We’re still using ColdFusion 10 in production, but we’re using ColdFusion 11 for some new development (I doubt we’ll use ColdFusion 2016 until it’s been out in the wild for a few months.) One of the “new” features in 11 is QueryExecute, which provides a more streamlined way to run queries from cfscript. I couldn’t find too much out there on how to use it, so I did a little digging as we started to implement it in our code.

In CF10, we ran queries in cfscript using a version of the syntax that Adam Cameron laid out:

var qry_getSomeThingById = new Query();
qry_getSomeThingById.addParam(name="fieldID", value=idVariable, cfsqltype="CF_SQL_INTEGER");
var sql = "SELECT TOP 1 fieldID, fieldName
FROM theTable
WHERE fieldID = :fieldID";

qry_getSomeThingById = qry_getSomeThingById(sql=sql).getResult();

This worked well enough. Similarly, if we wanted to get back a generated ID from an insert, we would just modify the last line to be something like qry_saveSomething = qry_saveSomething.execute(sql=sql).getPrefix(); and then we would be able to reference qry_saveSomething.generatedKey. Scoping the variables was fairly straightforward, as was accessing the results.

So how is this done with QueryExecute? It took a little mucking around, but we got it to work. Here’s the basic structure we use for running the queries:

var params = {
  fieldID = { value = idVariable, cfsqltype = "CF_SQL_INTEGER" }
};
var sql = "SELECT TOP 1 fieldID, fieldName
	FROM theTable,
	WHERE fieldID = :fieldID";

var qry_getSomeThingById = QueryExecute( sql, params );

I do like this approach and think it’s an improvement. Where I got tripped up was when we needed to access the generated ID. It turns out that you need to pass in a third argument ({result = "resultName"}) to the function in order get that information back:

var resultName = '';
QueryExecute( sql, params, {result = "resultName"} );

With this syntax, resultName.generatedKey is available to use.

Two additional notes on the structure for inserts:

1) You don’t need to name the query, because it’s not returning any results. In fact, any name you assign to it won’t be defined.
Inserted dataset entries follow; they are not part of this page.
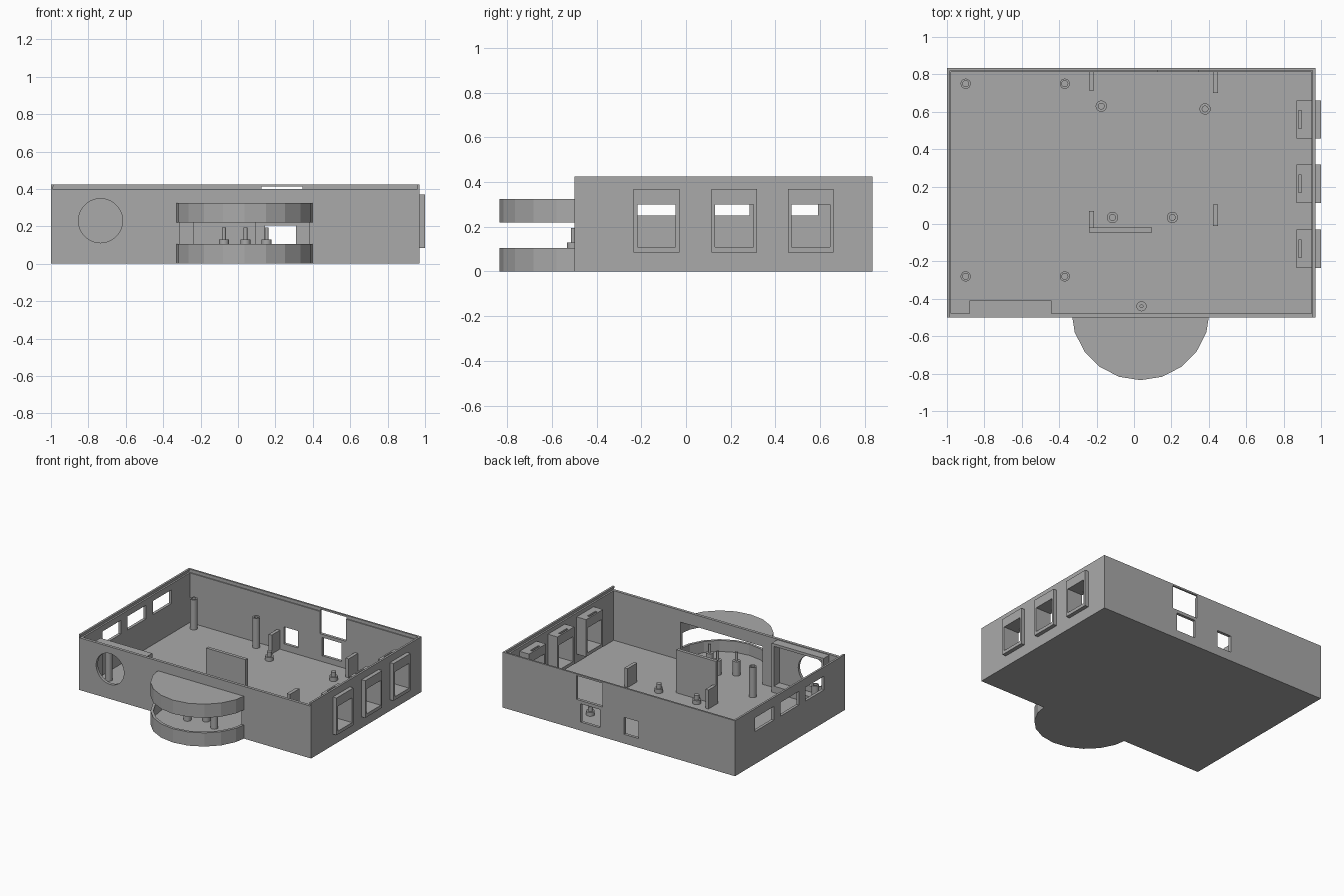
import bpy, bmesh
from math import sin, cos, pi, radians

if "Cube" in bpy.data.objects:
    bpy.data.objects.remove(bpy.data.objects["Cube"], do_unlink=True)

grey = bpy.data.materials.new("plain grey plastic")
grey.use_nodes = True
colour = (0.4, 0.4, 0.4, 1)
grey.diffuse_color = colour
grey.node_tree.nodes["Principled BSDF"].inputs["Base Color"].default_value = colour


def finish(name, bm):
    bmesh.ops.recalc_face_normals(bm, faces=bm.faces)
    mesh = bpy.data.meshes.new(name)
    bm.to_mesh(mesh)
    bm.free()
    mesh.materials.append(grey)
    obj = bpy.data.objects.new(name, mesh)
    bpy.context.collection.objects.link(obj)
    return obj


def prism(name, points, depth):
    """Extrude a flat polygon of 3D points along a depth vector."""
    bm = bmesh.new()
    face = bm.faces.new([bm.verts.new(p) for p in points])
    geom = bmesh.ops.extrude_face_region(bm, geom=[face])["geom"]
    verts = [g for g in geom if isinstance(g, bmesh.types.BMVert)]
    bmesh.ops.translate(bm, verts=verts, vec=depth)
    if not any(len(f.verts) == len(points) and f is face for f in bm.faces):
        bm.faces.new([bm.verts[i] for i in range(len(points))])
    return finish(name, bm)


def box(name, x, y, z):
    corners = [(x[0], y[0], z[0]), (x[1], y[0], z[0]), (x[1], y[1], z[0]), (x[0], y[1], z[0])]
    return prism(name, corners, (0, 0, z[1] - z[0]))


def lathe(name, x, y, profile, sides=24):
    """Turn a radius/height profile about a vertical axis."""
    bm = bmesh.new()
    verts = [bm.verts.new((x + r, y, z)) for r, z in profile]
    edges = [bm.edges.new(pair) for pair in zip(verts, verts[1:])]
    bmesh.ops.spin(bm, geom=verts + edges, cent=(x, y, 0), axis=(0, 0, 1),
                   angle=2 * pi, steps=sides, use_merge=True)
    bmesh.ops.remove_doubles(bm, verts=bm.verts, dist=0.0001)
    obj = finish(name, bm)
    for p in obj.data.polygons:
        p.use_smooth = True
    obj.data.set_sharp_from_angle(angle=radians(30))
    return obj


def boolean(target, tools, operation="DIFFERENCE"):
    for tool in tools:
        mod = target.modifiers.new("shape", "BOOLEAN")
        mod.operation, mod.solver, mod.object = operation, "EXACT", tool
    bpy.context.view_layer.update()
    result = target.evaluated_get(bpy.context.evaluated_depsgraph_get())
    mesh = bpy.data.meshes.new_from_object(result)
    target.modifiers.clear()
    target.data = mesh
    for tool in tools:
        bpy.data.objects.remove(tool, do_unlink=True)


def half_disc(name, radius, back, z):
    """Half of a 20-sided disc bulging forward, with a straight back edge."""
    arc = [(BX + radius * cos(a), BY + radius * sin(a), z[0])
           for a in (pi + i * pi / 10 for i in range(11))]
    return prism(name, [(arc[0][0], back, z[0])] + arc + [(arc[-1][0], back, z[0])],
                 (0, 0, z[1] - z[0]))


L, R, F, B, H = -1.0, 0.97, -0.5, 0.835, 0.425
WALL, FLOOR, RIM = 0.022, 0.02, 0.40
BX, BY = 0.035, -0.465

# Case with a rounded bulge at the front
case = box("case", (L, R), (F, B), (0, H))
boolean(case, [half_disc("bulge", 0.37, BY + 0.002, (0, 0.325))], "UNION")
cuts = [box("room", (L + WALL, R - WALL), (F + WALL, B - WALL), (FLOOR, 1)),
        half_disc("bulge_room", 0.35, BY + 0.01, (FLOOR, 0.31)),
        box("bulge_gap", (-0.4, 0.5), (-1, F), (0.105, 0.22))]

# Dovetail track for a sliding lid, open at the front
cuts.append(prism("lid_track", [(L + 0.009, -1, RIM), (R - 0.009, -1, RIM),
                                (R - 0.018, -1, H + 0.01), (L + 0.018, -1, H + 0.01)],
                  (0, B + 1 - 0.014, 0)))

# Round front hole, back cut-outs and left windows
cuts.append(prism("round_hole", [(-0.735 + 0.118 * cos(i * pi / 24), F - 0.1,
                                  0.23 + 0.118 * sin(i * pi / 24)) for i in range(48)],
                  (0, 0.15, 0)))
for x, z in (((0.125, 0.345), (0.23, 0.412)), ((0.145, 0.31), (0.065, 0.205)),
             ((-0.18, -0.06), (0.07, 0.2))):
    cuts.append(box("back_cut", x, (B - 0.1, B + 0.1), z))
for y in (-0.245, 0.06, 0.365):
    cuts.append(box("window_cut", (L - 0.1, L + 0.1), (y, y + 0.225), (0.25, 0.355)))

# Openings for the socket housings on the right
sockets = (-0.235, 0.113, 0.456)
for y in sockets:
    cuts.append(box("socket_cut", (R - 0.1, R + 0.1), (y + 0.005, y + 0.2), (0.09, 0.365)))
boolean(case, cuts)

# Socket housings with a through opening and a latch slot on top
for i, y in enumerate(sockets):
    housing = box(f"socket_housing_{i + 1}", (0.868, 1.0), (y, y + 0.205), (0.085, 0.37))
    boolean(housing, [box("opening", (0.8, 1.1), (y + 0.017, y + 0.188), (0.11, 0.30)),
                      box("slot", (0.88, 0.896), (y + 0.055, y + 0.15), (0.2, 0.5))])

# Holder frame behind the round hole
holder = box("holder_frame", (-0.88, -0.44), (F + WALL - 0.002, -0.41), (FLOOR, 0.395))
boolean(holder, [box("holder_room", (-0.862, -0.458), (-0.6, -0.3), (0.07, 0.375))])

# Tall hollow posts
for i, (x, y) in enumerate(((-0.9, 0.75), (-0.37, 0.75), (-0.9, -0.28), (-0.37, -0.28))):
    lathe(f"tall_post_{i + 1}", x, y, [(0, FLOOR), (0.027, FLOOR), (0.027, 0.25),
                                       (0.016, 0.25), (0.016, 0.1), (0, 0.1)])

# Short stepped posts
for i, (x, y) in enumerate(((-0.175, 0.63), (0.38, 0.615), (-0.115, 0.035), (0.205, 0.035))):
    lathe(f"short_post_{i + 1}", x, y, [(0, FLOOR), (0.03, FLOOR), (0.03, 0.05), (0.018, 0.05),
                                        (0.018, 0.085), (0, 0.085)])

# Pins in the bulge
for i, (x, y) in enumerate(((-0.075, -0.505), (0.04, -0.44), (0.153, -0.505))):
    lathe(f"sensor_pin_{i + 1}", x, y, [(0, FLOOR), (0.027, FLOOR), (0.027, 0.13), (0.01, 0.13),
                                        (0.01, 0.195), (0, 0.195)])

# Partition and board brackets
box("partition", (-0.24, 0.097), (-0.045, -0.02), (FLOOR, 0.35))
for i, (x, y) in enumerate(((-0.24, (0.715, 0.82)), (0.422, (0.70, 0.82)),
                            (-0.24, (-0.03, 0.07)), (0.422, (-0.01, 0.105)))):
    box(f"bracket_{i + 1}", (x, x + 0.026), y, (FLOOR, 0.165))
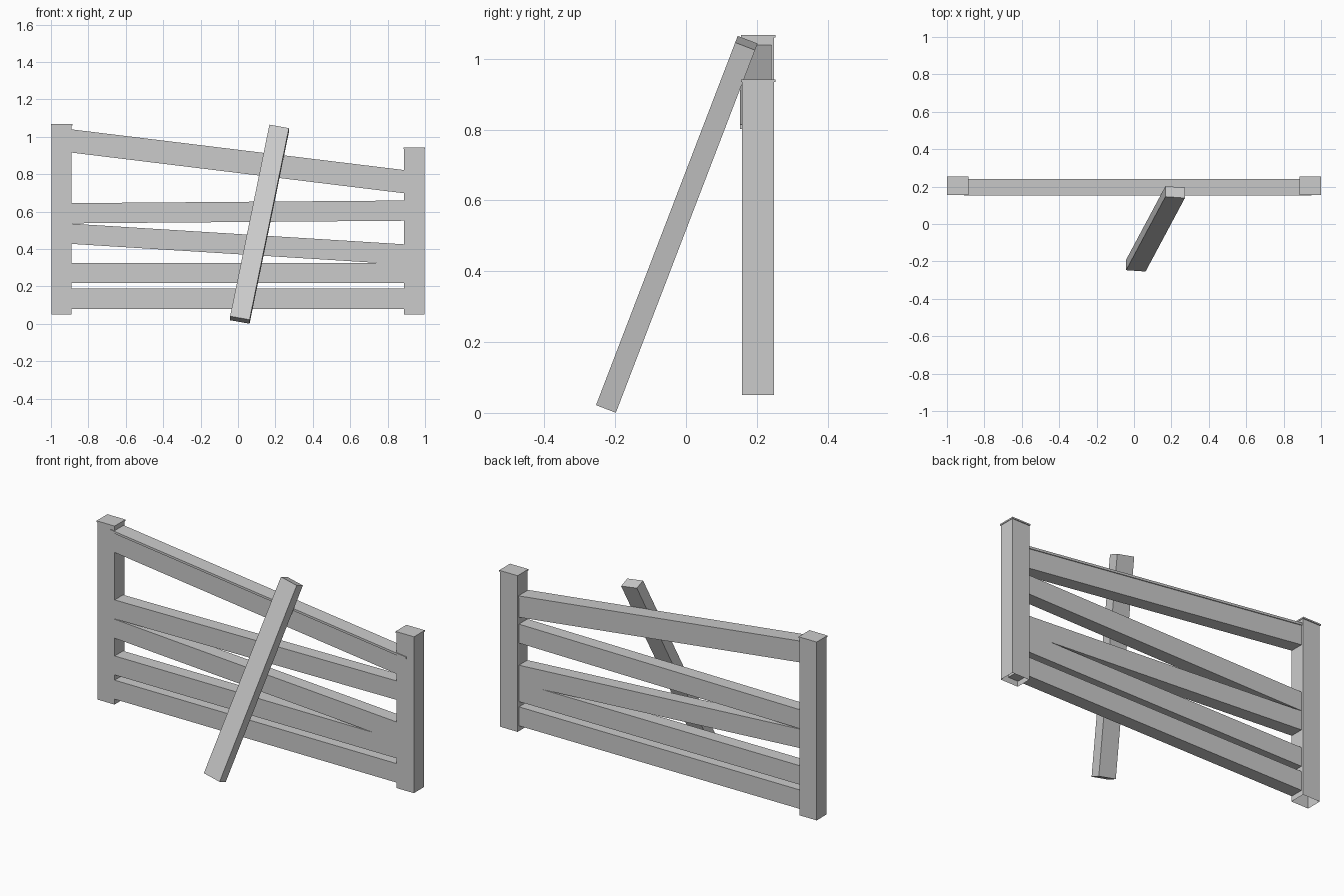
import bpy, bmesh, math
from mathutils import Matrix, Vector

if "Cube" in bpy.data.objects:
    bpy.data.objects.remove(bpy.data.objects["Cube"])


def make_prism(name, profile, y0, y1, open_bottom=False):
    """Extrude an (x, z) outline, listed from its bottom edge, between two depths."""
    bm = bmesh.new()
    front = [bm.verts.new((x, y0, z)) for x, z in profile]
    back = [bm.verts.new((x, y1, z)) for x, z in profile]
    bm.faces.new(front)
    bm.faces.new(back[::-1])
    n = len(profile)
    for i in range(1 if open_bottom else 0, n):
        j = (i + 1) % n
        bm.faces.new((front[j], front[i], back[i], back[j]))
    me = bpy.data.meshes.new(name)
    bm.to_mesh(me)
    bm.free()
    ob = bpy.data.objects.new(name, me)
    bpy.context.collection.objects.link(ob)
    return ob


def rect(x0, x1, z0, z1):
    return [(x0, z0), (x1, z0), (x1, z1), (x0, z1)]


# Posts (hollow underneath) with thin overhanging caps
for side, x0, x1, top in (("left", -0.997, -0.889, 1.068), ("right", 0.887, 0.997, 0.942)):
    make_prism(side + "_post", rect(x0, x1, 0.05, top - 0.008), 0.158, 0.248, True)
    make_prism(side + "_post_cap", rect(x0 - 0.003, x1 + 0.003, top - 0.008, top), 0.155, 0.253)


def rail(name, left, right, height, y0, y1):
    """Sloped board; left/right are bottom heights at the post faces."""
    xa, xb, face = -0.91, 0.95, 0.887
    slope = (right - left) / (2 * face)
    za = left + slope * (xa + face)
    zb = left + slope * (xb + face)
    make_prism(name, [(xa, za), (xb, zb), (xb, zb + height), (xa, za + height)], y0, y1)


# Rails, sagging at different angles
for name, left, right, h in (
    ("bottom_rail", 0.08, 0.08, 0.108),
    ("lower_rail", 0.218, 0.218, 0.108),
    ("slanted_rail", 0.427, 0.317, 0.108),
    ("middle_rail", 0.537, 0.551, 0.108),
    ("top_rail", 0.915, 0.698, 0.111),
):
    rail(name, left, right, h, 0.160, 0.236)

# Thin board capping the top rail
rail("top_rail_cap", 1.026, 0.809, 0.013, 0.153, 0.241)

# Loose plank leaning on the fence
plank = make_prism("leaning_plank", rect(-0.053, 0.053, -0.5585, 0.5585), -0.03, 0.03)
plank.matrix_world = (
    Matrix.Translation(Vector((0.115, -0.026, 0.5325)))
    @ Matrix.Rotation(math.radians(-21.0), 4, 'X')
    @ Matrix.Rotation(math.radians(10.85), 4, 'Y')
)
2) If you’re in a cfc and you don’t var scope resultName, it ends up in the variables scope. Unfortunately, in this situation, I couldn’t find an elegant way to var scope (you can’t run {var result = "resultName"}). So, you either need to declare and scope the variable before running QueryExecute, or explicitly use the local scope ({result = "local.resultName"}).